*** Opening Materials provided ***

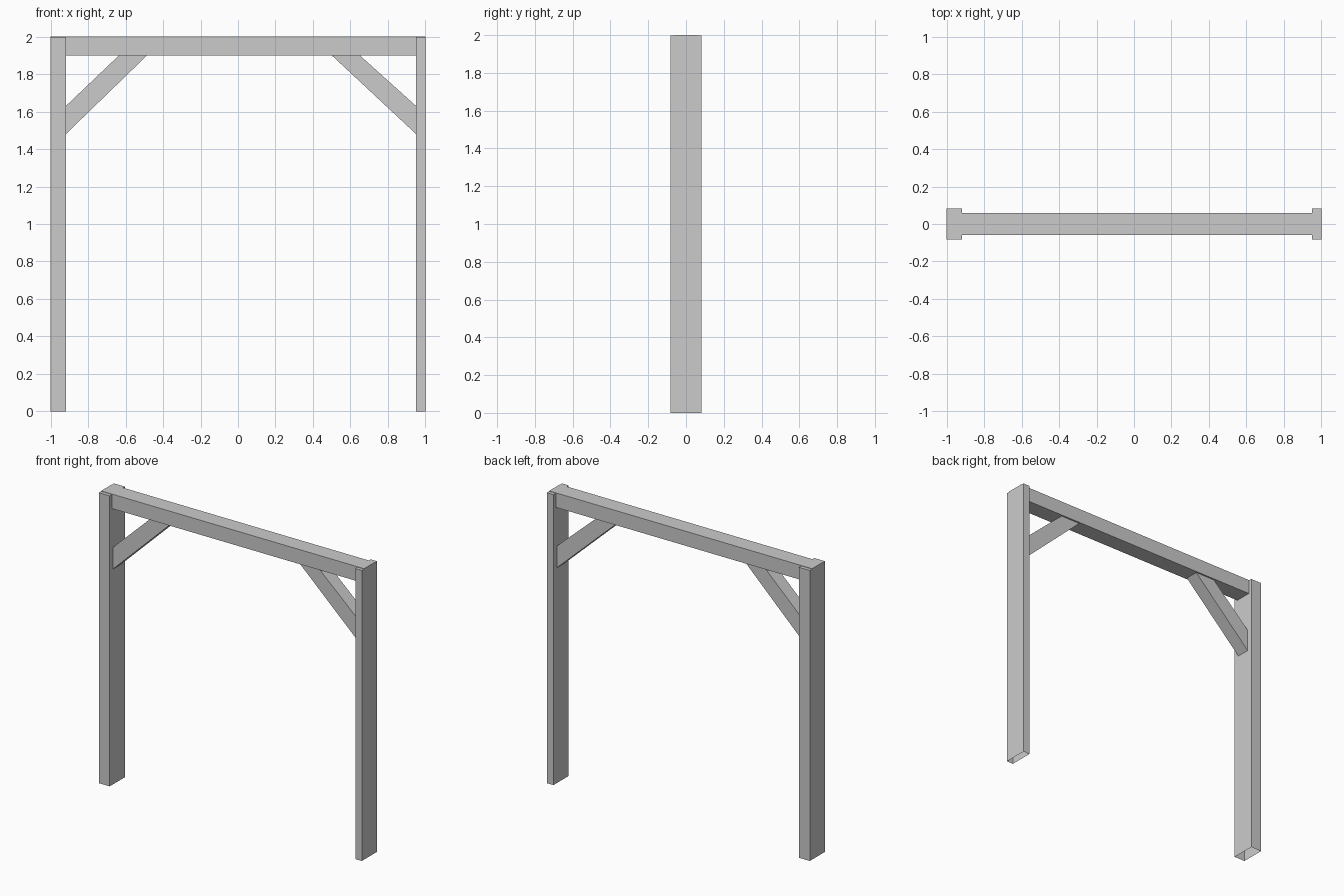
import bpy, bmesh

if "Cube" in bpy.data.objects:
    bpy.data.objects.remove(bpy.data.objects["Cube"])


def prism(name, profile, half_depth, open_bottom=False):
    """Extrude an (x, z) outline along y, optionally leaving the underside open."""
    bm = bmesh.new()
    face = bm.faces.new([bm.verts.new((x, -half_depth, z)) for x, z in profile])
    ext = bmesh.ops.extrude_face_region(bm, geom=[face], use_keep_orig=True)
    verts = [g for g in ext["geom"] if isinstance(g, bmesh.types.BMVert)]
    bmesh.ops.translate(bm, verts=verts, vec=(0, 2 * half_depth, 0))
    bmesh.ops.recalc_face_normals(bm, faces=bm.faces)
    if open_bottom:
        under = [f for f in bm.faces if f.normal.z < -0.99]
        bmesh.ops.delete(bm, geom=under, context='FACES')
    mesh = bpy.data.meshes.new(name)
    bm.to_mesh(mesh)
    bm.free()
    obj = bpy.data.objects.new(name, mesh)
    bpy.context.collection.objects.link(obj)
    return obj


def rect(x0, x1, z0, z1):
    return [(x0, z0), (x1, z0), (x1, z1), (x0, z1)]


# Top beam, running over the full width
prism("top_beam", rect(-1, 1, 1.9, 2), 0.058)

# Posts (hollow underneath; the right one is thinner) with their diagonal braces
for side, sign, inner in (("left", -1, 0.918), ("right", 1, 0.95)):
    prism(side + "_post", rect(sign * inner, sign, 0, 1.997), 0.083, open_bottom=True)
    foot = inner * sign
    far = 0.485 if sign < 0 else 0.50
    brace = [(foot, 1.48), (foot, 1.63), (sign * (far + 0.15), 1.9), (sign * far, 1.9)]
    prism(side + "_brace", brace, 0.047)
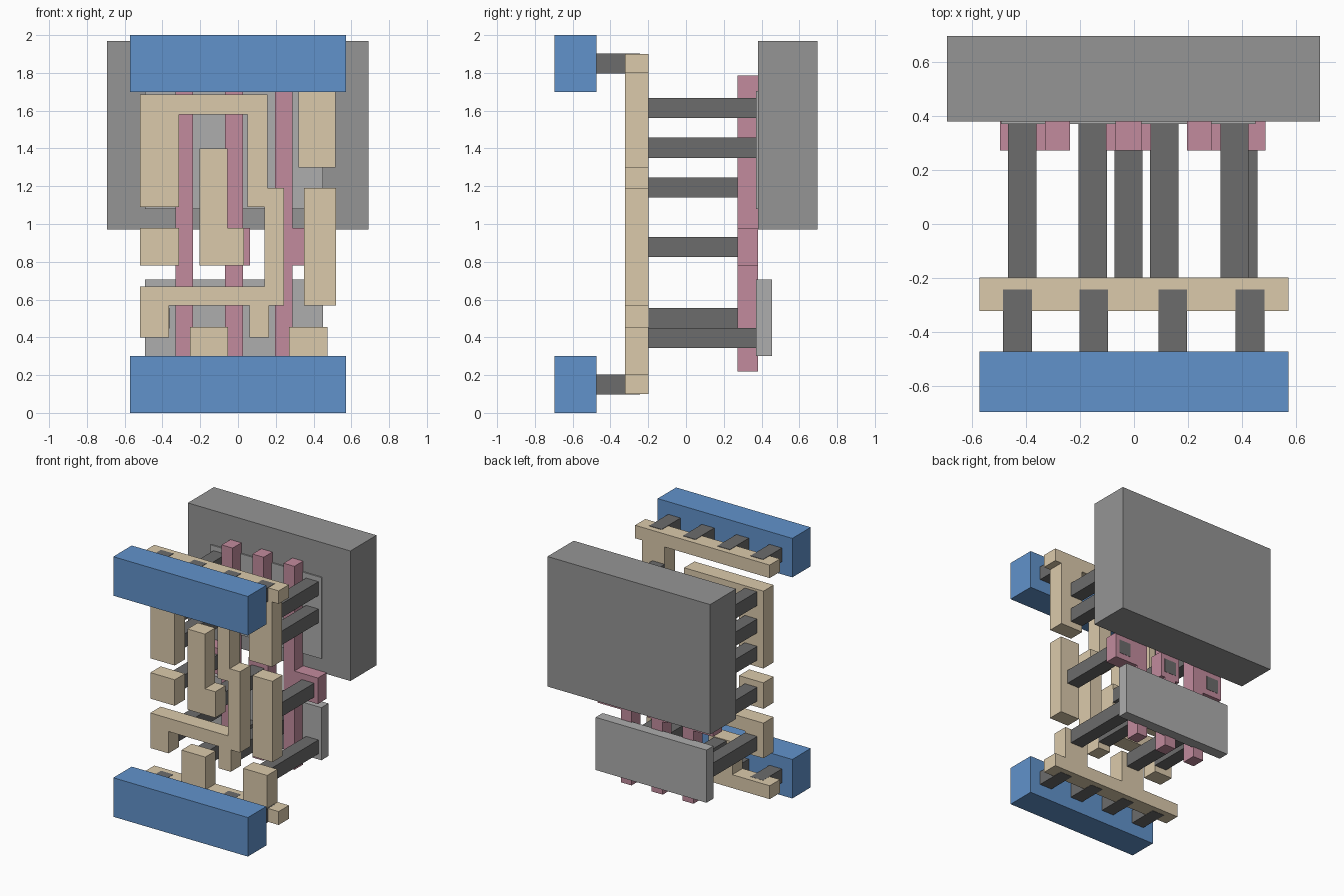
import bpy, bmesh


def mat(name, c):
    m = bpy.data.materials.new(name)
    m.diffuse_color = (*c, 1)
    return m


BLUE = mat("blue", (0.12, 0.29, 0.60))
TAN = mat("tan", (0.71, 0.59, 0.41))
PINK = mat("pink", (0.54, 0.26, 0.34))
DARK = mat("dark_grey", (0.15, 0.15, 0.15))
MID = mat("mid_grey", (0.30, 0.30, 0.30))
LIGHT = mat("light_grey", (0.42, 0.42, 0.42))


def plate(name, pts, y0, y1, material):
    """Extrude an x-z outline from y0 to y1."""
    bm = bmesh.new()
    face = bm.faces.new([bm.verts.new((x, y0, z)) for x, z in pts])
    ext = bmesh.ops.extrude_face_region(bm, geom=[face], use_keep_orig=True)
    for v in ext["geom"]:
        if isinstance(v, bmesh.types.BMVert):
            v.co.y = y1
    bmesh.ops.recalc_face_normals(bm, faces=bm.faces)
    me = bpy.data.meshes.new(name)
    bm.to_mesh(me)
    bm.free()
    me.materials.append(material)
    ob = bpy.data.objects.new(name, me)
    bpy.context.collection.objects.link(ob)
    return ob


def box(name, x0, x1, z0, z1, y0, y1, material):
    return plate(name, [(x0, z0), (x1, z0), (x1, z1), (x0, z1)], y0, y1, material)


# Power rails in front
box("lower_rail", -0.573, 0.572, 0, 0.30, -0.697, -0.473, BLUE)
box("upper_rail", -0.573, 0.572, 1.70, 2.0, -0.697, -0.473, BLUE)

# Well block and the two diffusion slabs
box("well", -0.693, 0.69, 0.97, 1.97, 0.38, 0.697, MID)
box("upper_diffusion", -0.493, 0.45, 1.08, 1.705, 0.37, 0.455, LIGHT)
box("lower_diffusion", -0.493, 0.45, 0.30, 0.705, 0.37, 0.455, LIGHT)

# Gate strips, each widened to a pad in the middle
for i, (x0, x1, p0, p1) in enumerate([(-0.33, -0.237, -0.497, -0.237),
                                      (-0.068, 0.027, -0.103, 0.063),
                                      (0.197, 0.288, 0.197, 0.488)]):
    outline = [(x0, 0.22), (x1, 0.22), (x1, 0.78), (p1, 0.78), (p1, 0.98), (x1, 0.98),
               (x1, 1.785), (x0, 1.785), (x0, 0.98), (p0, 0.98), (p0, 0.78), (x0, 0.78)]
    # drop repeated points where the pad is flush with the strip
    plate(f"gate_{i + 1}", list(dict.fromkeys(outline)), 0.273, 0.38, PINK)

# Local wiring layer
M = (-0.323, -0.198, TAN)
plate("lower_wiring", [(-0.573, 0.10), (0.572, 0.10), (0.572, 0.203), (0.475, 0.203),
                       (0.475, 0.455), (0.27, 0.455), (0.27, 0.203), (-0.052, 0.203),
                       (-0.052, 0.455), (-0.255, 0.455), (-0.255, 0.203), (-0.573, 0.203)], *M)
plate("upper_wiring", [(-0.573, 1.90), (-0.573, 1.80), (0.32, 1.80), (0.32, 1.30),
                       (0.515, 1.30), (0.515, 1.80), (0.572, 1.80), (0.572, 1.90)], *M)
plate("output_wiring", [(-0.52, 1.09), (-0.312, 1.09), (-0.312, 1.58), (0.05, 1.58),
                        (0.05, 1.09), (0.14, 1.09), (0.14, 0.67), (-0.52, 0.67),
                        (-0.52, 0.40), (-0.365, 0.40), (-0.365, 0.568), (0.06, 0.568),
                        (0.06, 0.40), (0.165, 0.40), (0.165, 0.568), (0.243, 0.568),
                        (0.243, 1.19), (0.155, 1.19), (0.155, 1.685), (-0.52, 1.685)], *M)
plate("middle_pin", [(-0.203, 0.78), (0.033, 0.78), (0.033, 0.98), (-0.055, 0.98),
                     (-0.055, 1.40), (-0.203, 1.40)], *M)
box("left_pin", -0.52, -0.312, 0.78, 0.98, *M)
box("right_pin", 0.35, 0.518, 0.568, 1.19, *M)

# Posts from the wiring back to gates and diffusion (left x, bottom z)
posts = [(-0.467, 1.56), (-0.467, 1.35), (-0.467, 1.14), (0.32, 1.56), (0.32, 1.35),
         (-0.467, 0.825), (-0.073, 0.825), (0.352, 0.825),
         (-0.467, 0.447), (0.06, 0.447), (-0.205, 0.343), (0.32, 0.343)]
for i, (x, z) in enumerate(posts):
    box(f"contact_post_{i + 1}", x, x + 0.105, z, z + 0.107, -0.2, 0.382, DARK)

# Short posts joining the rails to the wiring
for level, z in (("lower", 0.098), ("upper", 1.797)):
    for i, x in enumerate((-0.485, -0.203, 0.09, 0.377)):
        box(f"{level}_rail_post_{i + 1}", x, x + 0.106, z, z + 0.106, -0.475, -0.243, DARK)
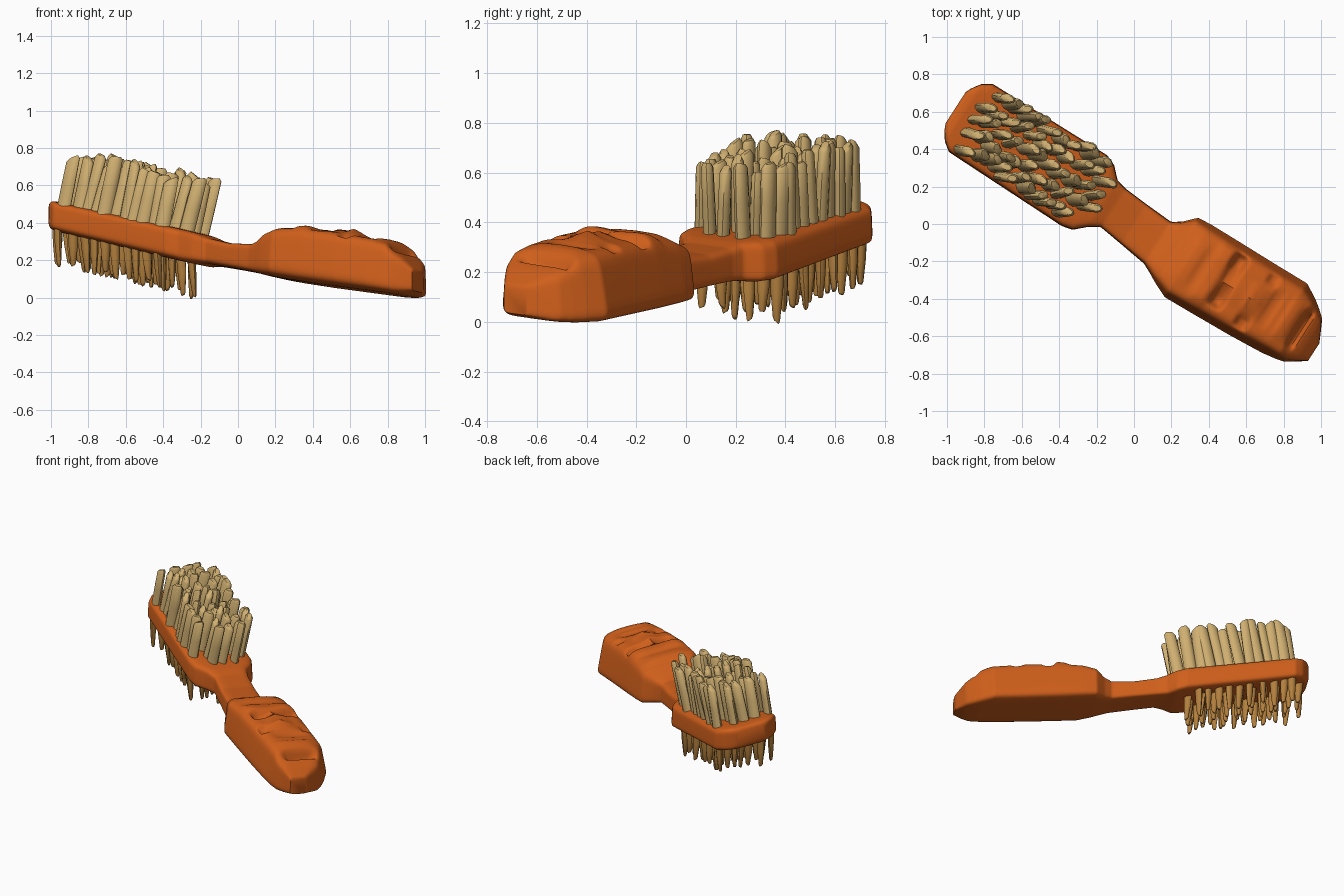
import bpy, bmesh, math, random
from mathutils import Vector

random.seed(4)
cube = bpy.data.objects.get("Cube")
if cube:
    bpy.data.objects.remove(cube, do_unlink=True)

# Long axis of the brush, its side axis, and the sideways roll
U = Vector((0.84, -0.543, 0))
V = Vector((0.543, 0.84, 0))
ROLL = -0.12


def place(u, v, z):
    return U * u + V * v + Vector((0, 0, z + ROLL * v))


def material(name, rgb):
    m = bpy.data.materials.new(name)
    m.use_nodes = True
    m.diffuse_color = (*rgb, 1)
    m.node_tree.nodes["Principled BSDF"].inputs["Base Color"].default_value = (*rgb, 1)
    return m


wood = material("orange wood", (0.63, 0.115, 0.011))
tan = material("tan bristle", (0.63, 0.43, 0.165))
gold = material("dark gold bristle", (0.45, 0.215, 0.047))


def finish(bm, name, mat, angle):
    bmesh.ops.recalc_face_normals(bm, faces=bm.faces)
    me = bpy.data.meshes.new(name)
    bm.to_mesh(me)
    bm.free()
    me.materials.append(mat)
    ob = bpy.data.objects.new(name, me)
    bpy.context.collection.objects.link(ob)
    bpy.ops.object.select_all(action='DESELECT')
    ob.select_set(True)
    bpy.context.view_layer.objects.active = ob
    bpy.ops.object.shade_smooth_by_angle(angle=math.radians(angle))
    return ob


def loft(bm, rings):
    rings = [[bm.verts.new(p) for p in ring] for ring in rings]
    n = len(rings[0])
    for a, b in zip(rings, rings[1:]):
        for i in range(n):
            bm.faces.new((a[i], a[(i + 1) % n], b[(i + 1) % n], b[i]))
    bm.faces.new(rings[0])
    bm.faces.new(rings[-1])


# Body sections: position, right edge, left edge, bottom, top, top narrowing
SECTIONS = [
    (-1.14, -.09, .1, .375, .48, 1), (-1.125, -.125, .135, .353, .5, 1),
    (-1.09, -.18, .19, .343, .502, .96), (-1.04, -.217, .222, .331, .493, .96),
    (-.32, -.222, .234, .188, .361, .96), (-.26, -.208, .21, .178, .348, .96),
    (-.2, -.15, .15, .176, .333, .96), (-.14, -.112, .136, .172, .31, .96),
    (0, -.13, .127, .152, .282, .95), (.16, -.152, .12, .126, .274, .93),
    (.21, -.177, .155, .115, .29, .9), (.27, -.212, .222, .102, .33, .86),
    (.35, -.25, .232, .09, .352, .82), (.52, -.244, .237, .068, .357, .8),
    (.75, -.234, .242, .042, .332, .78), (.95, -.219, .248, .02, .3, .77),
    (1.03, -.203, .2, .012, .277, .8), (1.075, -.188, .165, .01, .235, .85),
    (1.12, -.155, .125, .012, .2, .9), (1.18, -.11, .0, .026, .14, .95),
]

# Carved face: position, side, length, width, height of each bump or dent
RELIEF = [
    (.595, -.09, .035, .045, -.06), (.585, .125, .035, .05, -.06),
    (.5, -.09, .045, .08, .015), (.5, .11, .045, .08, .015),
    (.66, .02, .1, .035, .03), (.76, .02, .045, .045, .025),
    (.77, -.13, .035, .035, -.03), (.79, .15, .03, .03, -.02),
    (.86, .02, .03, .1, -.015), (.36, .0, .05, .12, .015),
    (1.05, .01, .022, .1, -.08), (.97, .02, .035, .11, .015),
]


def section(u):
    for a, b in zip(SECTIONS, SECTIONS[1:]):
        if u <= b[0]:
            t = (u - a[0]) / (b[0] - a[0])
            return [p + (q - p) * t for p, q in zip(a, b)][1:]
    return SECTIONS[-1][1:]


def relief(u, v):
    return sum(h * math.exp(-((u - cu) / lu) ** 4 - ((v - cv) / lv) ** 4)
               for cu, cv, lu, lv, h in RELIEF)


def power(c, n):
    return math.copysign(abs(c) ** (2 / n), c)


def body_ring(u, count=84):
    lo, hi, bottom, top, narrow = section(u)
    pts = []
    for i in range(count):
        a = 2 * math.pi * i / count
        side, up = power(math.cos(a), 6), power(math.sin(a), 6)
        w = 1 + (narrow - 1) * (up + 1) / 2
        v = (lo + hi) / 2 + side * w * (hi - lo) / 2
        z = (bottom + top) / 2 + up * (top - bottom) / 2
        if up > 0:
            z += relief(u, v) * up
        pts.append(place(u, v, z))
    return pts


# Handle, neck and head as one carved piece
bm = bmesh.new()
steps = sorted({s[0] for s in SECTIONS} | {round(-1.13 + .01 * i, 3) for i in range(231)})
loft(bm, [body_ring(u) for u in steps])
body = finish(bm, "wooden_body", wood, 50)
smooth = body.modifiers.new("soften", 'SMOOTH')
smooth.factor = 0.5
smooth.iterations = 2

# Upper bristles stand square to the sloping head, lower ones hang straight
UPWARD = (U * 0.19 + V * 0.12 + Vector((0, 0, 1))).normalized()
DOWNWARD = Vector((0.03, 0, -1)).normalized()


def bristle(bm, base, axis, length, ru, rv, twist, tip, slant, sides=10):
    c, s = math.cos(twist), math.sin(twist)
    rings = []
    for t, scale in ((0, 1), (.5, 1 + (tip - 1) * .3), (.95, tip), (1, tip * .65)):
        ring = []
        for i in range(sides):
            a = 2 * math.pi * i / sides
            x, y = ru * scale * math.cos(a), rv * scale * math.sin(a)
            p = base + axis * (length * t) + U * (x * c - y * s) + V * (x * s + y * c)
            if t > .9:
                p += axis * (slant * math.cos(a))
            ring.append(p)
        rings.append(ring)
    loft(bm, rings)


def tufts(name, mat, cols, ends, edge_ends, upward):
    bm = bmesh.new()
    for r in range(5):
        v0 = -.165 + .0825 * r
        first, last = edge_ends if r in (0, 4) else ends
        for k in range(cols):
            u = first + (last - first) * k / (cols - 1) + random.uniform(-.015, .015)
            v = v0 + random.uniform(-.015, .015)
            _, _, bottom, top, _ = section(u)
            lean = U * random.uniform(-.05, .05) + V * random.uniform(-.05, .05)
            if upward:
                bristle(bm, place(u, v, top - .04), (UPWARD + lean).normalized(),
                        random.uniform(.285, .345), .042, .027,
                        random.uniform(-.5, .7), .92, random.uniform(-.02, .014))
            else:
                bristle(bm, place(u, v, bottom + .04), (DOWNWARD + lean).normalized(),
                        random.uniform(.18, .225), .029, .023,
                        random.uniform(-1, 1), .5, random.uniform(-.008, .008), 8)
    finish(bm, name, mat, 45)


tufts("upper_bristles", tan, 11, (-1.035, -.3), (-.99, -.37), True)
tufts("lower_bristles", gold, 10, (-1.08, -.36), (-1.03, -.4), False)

*** Closing Materials provided ***

Task directions - Using the records above, restate word for word the lines from the one with "under = [f for" through the one with "# Posts (hollow", both included.

Solution to the exercise -
        under = [f for f in bm.faces if f.normal.z < -0.99]
        bmesh.ops.delete(bm, geom=under, context='FACES')
    mesh = bpy.data.meshes.new(name)
    bm.to_mesh(mesh)
    bm.free()
    obj = bpy.data.objects.new(name, mesh)
    bpy.context.collection.objects.link(obj)
    return obj


def rect(x0, x1, z0, z1):
    return [(x0, z0), (x1, z0), (x1, z1), (x0, z1)]


# Top beam, running over the full width
prism("top_beam", rect(-1, 1, 1.9, 2), 0.058)

# Posts (hollow underneath; the right one is thinner) with their diagonal braces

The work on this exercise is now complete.